Editor in charge: Michel Walrave

About Authors

Kaitlyn Burnell, M.S., is a doctoral student in the Psychological Sciences program at the University of Texas at Dallas. She is interested in the effects of social media use upon well-being, especially in the context of classic social and developmental psychological theories.

Madeleine J. George, Ph.D., is a post-doctoral research associate at Purdue University. Her research focuses on how adolescents’ and young adults’ usage of digital technologies may influence their well-being, especially with regards to the development of relationships and feelings of social support.

Justin W. Vollet, Ph.D., is a post-doctoral research associate at the University of Texas at Dallas.
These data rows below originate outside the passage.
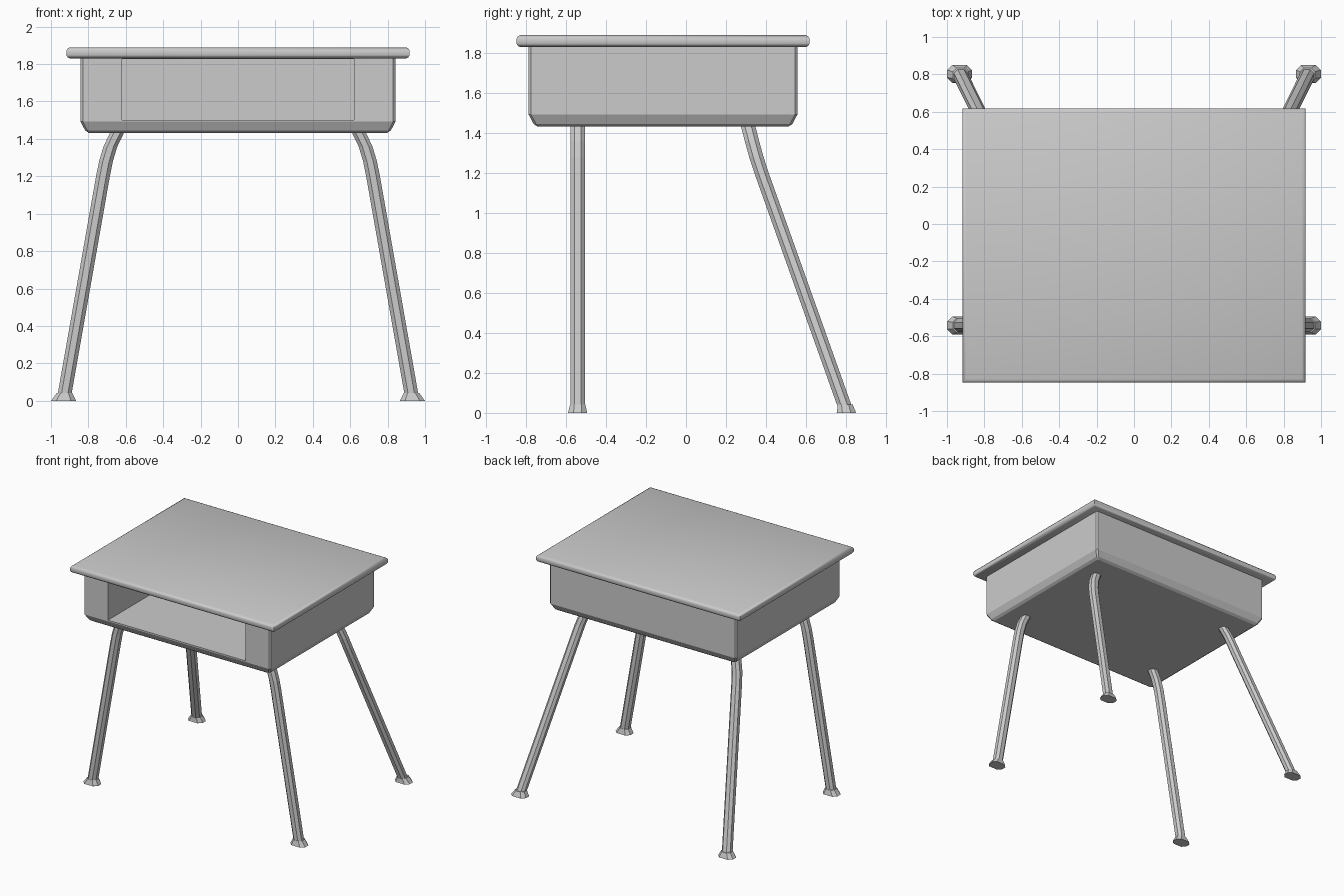
import bpy, bmesh, math

if "Cube" in bpy.data.objects:
    bpy.data.objects.remove(bpy.data.objects["Cube"])


def ring(cx, cy, z, hx, hy, c=0.0):
    """Horizontal rectangle with optional corner chamfers."""
    if c == 0:
        pts = [(-hx, -hy), (hx, -hy), (hx, hy), (-hx, hy)]
    else:
        pts = [(-hx + c, -hy), (hx - c, -hy), (hx, -hy + c), (hx, hy - c),
               (hx - c, hy), (-hx + c, hy), (-hx, hy - c), (-hx, -hy + c)]
    return [(cx + x, cy + y, z) for x, y in pts]


def loft(name, rings, smooth=0):
    """Closed solid through a stack of rings, bottom to top."""
    bm = bmesh.new()
    loops = [[bm.verts.new(p) for p in r] for r in rings]
    n = len(loops[0])
    for a, b in zip(loops, loops[1:]):
        for i in range(n):
            j = (i + 1) % n
            bm.faces.new((a[i], a[j], b[j], b[i]))
    bm.faces.new(loops[0][::-1])
    bm.faces.new(loops[-1])
    bmesh.ops.recalc_face_normals(bm, faces=bm.faces)
    me = bpy.data.meshes.new(name)
    bm.to_mesh(me)
    bm.free()
    ob = bpy.data.objects.new(name, me)
    bpy.context.collection.objects.link(ob)
    if smooth:
        bpy.ops.object.select_all(action='DESELECT')
        ob.select_set(True)
        bpy.context.view_layer.objects.active = ob
        bpy.ops.object.shade_smooth_by_angle(angle=math.radians(smooth))
    return ob


# Desktop slab with rounded edges and square corners
edge = [(1.83, 0.02), (1.836, 0.007), (1.848, 0.0), (1.872, 0.0),
        (1.884, 0.007), (1.89, 0.02)]
loft("desktop", [ring(0, -0.115, z, 0.918 - d, 0.733 - d) for z, d in edge], 40)

# Storage box with softened bottom edge
belly = [(1.432, 0.045), (1.445, 0.025), (1.492, 0.0), (1.832, 0.0)]
box = loft("storage_box",
           [ring(0, -0.115, z, 0.842 - d, 0.672 - d, 0.012) for z, d in belly])

# Front opening cut into the box
cutter = loft("opening_cutter",
              [ring(0, -0.18, z, 0.62, 0.725) for z in (1.502, 1.828)])
cutter.hide_render = True
mod = box.modifiers.new("opening", 'BOOLEAN')
mod.operation = 'DIFFERENCE'
mod.solver = 'EXACT'
mod.object = cutter
bpy.context.view_layer.objects.active = box
bpy.ops.object.modifier_apply(modifier=mod.name)
bpy.data.objects.remove(cutter)

# Bent octagonal legs and flared feet
heights = [0.03, 1.20, 1.28, 1.36, 1.43, 1.47]
leg_x = [0.928, 0.722, 0.706, 0.682, 0.648, 0.625]
leg_y = {"front": [-0.542] * 6,
         "back": [0.795, 0.378, 0.352, 0.33, 0.312, 0.303]}
for side, s in (("left", -1), ("right", 1)):
    for end, ys in leg_y.items():
        loft(f"{end}_leg_{side}",
             [ring(s * x, y, z, 0.037, 0.036, 0.02)
              for x, y, z in zip(leg_x, ys, heights)])
        fy = -0.542 if end == "front" else 0.802
        loft(f"{end}_foot_{side}",
             [ring(s * 0.933, fy, 0.0, 0.067, 0.048, 0.028),
              ring(s * 0.931, fy, 0.008, 0.062, 0.046, 0.026),
              ring(s * 0.928, fy - (0.006 if end == "back" else 0), 0.042,
                   0.041, 0.038, 0.02)])
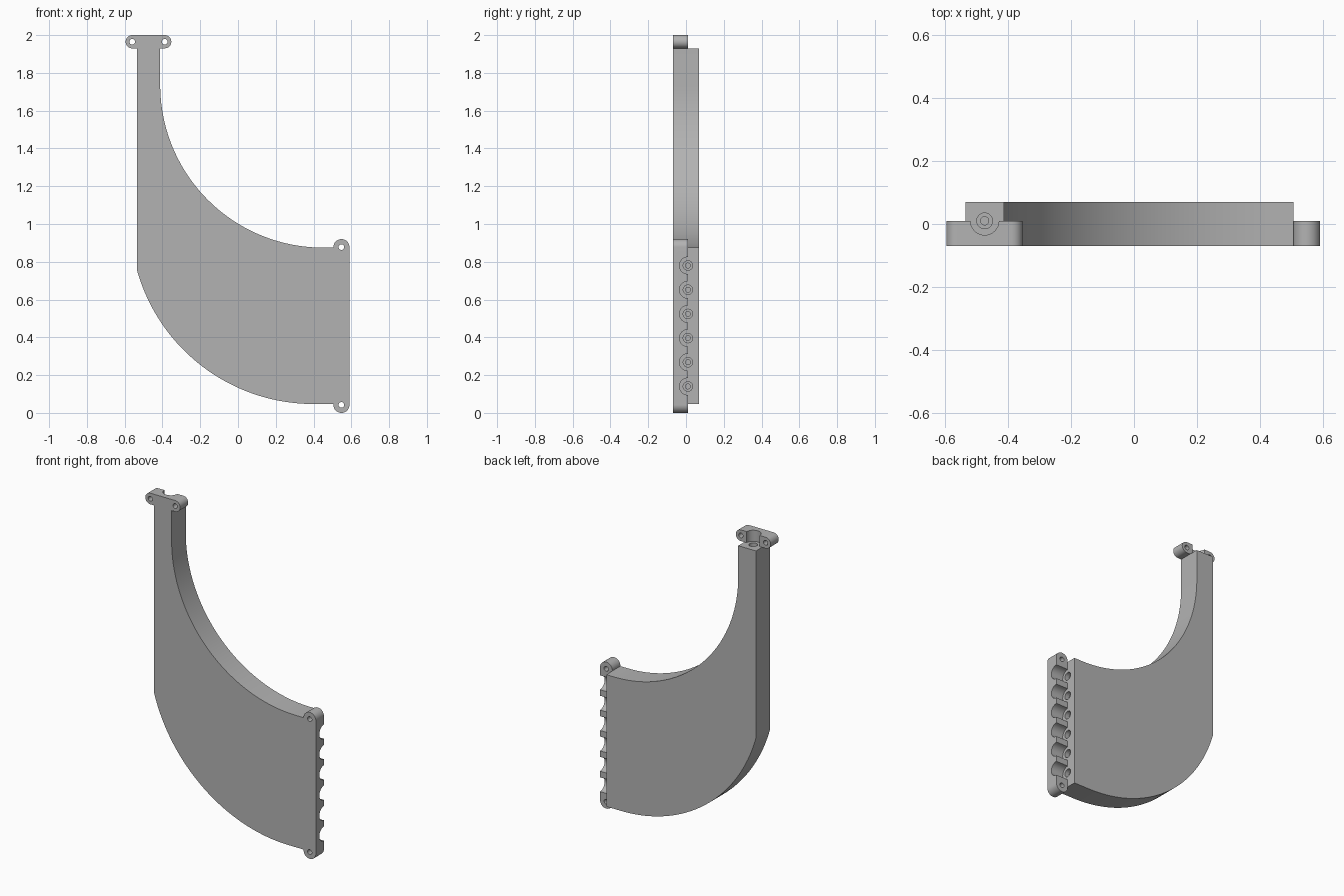
import bpy, bmesh, math
from mathutils import Vector

cube = bpy.data.objects.get("Cube")
if cube:
    bpy.data.objects.remove(cube, do_unlink=True)

GREY = (0.45, 0.45, 0.45, 1.0)
grey = bpy.data.materials.new("plain grey")
grey.use_nodes = True
grey.diffuse_color = GREY
grey.node_tree.nodes["Principled BSDF"].inputs["Base Color"].default_value = GREY

FRONT, BACK, SEAM = -0.07, 0.07, 0.01


def arc(cx, cz, r, start, end, n):
    """Points on an arc in the x-z plane, angles in degrees."""
    angles = [math.radians(start + (end - start) * i / n) for i in range(n + 1)]
    return [(cx + r * math.cos(a), cz + r * math.sin(a)) for a in angles]


def extrude(name, profile, y0, y1):
    """Solid plate from an x-z profile between two depths."""
    bm = bmesh.new()
    face = bm.faces.new([bm.verts.new((x, y0, z)) for x, z in profile])
    out = bmesh.ops.extrude_face_region(bm, geom=[face])
    moved = [v for v in out["geom"] if isinstance(v, bmesh.types.BMVert)]
    bmesh.ops.translate(bm, verts=moved, vec=(0, y1 - y0, 0))
    bmesh.ops.recalc_face_normals(bm, faces=bm.faces)
    mesh = bpy.data.meshes.new(name)
    bm.to_mesh(mesh)
    bm.free()
    mesh.materials.append(grey)
    obj = bpy.data.objects.new(name, mesh)
    bpy.context.collection.objects.link(obj)
    return obj


def drill(target, start, end, radius):
    """Cut a round hole from start to end."""
    a, b = Vector(start), Vector(end)
    bpy.ops.mesh.primitive_cylinder_add(vertices=32, radius=radius,
                                        depth=(b - a).length, location=(a + b) / 2)
    cutter = bpy.context.object
    cutter.rotation_euler = (b - a).to_track_quat("Z", "Y").to_euler()
    cutter.hide_render = True
    cutter.data.materials.append(grey)
    mod = target.modifiers.new("hole", "BOOLEAN")
    mod.operation, mod.solver, mod.object = "DIFFERENCE", "EXACT", cutter
    bpy.context.view_layer.objects.active = target
    bpy.ops.object.modifier_apply(modifier=mod.name)
    bpy.data.objects.remove(cutter, do_unlink=True)


# Curved duct body: narrow neck sweeping into a wide outlet
lower = arc(0.4, 1.018, 0.971, 195.7, 270, 40)
upper = arc(0.45, 1.737, 0.862, 270, 180, 48)
body = extrude("duct_body",
               [(-0.535, 1.93)] + lower + [(0.505, 0.047), (0.505, 0.875)]
               + upper + [(-0.412, 1.93)], FRONT, BACK)

# Outlet flange: tall rounded strip
side_x, side_r, low_z, high_z = 0.5475, 0.0425, 0.0425, 0.8775
side_flange = extrude("outlet_flange",
                      arc(side_x, high_z, side_r, 0, 180, 24)
                      + arc(side_x, low_z, side_r, 180, 360, 24), FRONT, SEAM)

# Inlet flange: short rounded strip
top_z, top_r, left_x, right_x = 1.965, 0.035, -0.56, -0.388
top_flange = extrude("inlet_flange",
                     arc(right_x, top_z, top_r, -90, 90, 24)
                     + arc(left_x, top_z, top_r, 90, 270, 24), FRONT, SEAM)

# Screw holes in the flange ends
for flange, x, z in [(side_flange, side_x, low_z), (side_flange, side_x, high_z),
                     (top_flange, left_x, top_z), (top_flange, right_x, top_z)]:
    drill(flange, (x, -0.1, z), (x, 0.1, z), 0.015)


def port(flange, face, direction):
    """Half-round notch in the flange and a stepped bore in the body."""
    p, d = Vector(face), Vector(direction)
    drill(flange, p - d * 0.03, p + d * 0.12, 0.045)
    drill(body, p - d * 0.03, p + d * 0.02, 0.025)
    drill(body, p - d * 0.18, p + d * 0.02, 0.013)


# Six outlet ports and one inlet port
for i in range(6):
    port(side_flange, (0.505, SEAM, 0.14 + 0.128 * i), (1, 0, 0))
port(top_flange, (-0.4735, SEAM, 1.93), (0, 0, 1))

for obj in (body, side_flange, top_flange):
    bpy.ops.object.select_all(action="DESELECT")
    obj.select_set(True)
    bpy.context.view_layer.objects.active = obj
    bpy.ops.object.shade_smooth_by_angle(angle=math.radians(30))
Broadly, his research interests center on understanding how psychological and social development during childhood and adolescence take shape through ongoing social interactions with others (i.e., peers, teachers, and parents), with specific focus on how emerging digital media and communications technologies may affect these social processes.

Samuel E. Ehrenreich, Ph.D., is an Assistant Professor in the Human Development and Family Studies program at the University of Nevada, Reno. His research interests focus on how digital communication shapes adolescents’ development and relationships.

Marion K. Underwood, Ph.D., is a Professor of Psychology and Dean of Health and Human Services at Purdue University. Her research focuses on the development and outcomes of social aggression, and how digital communication affects peer relationships and adjustment.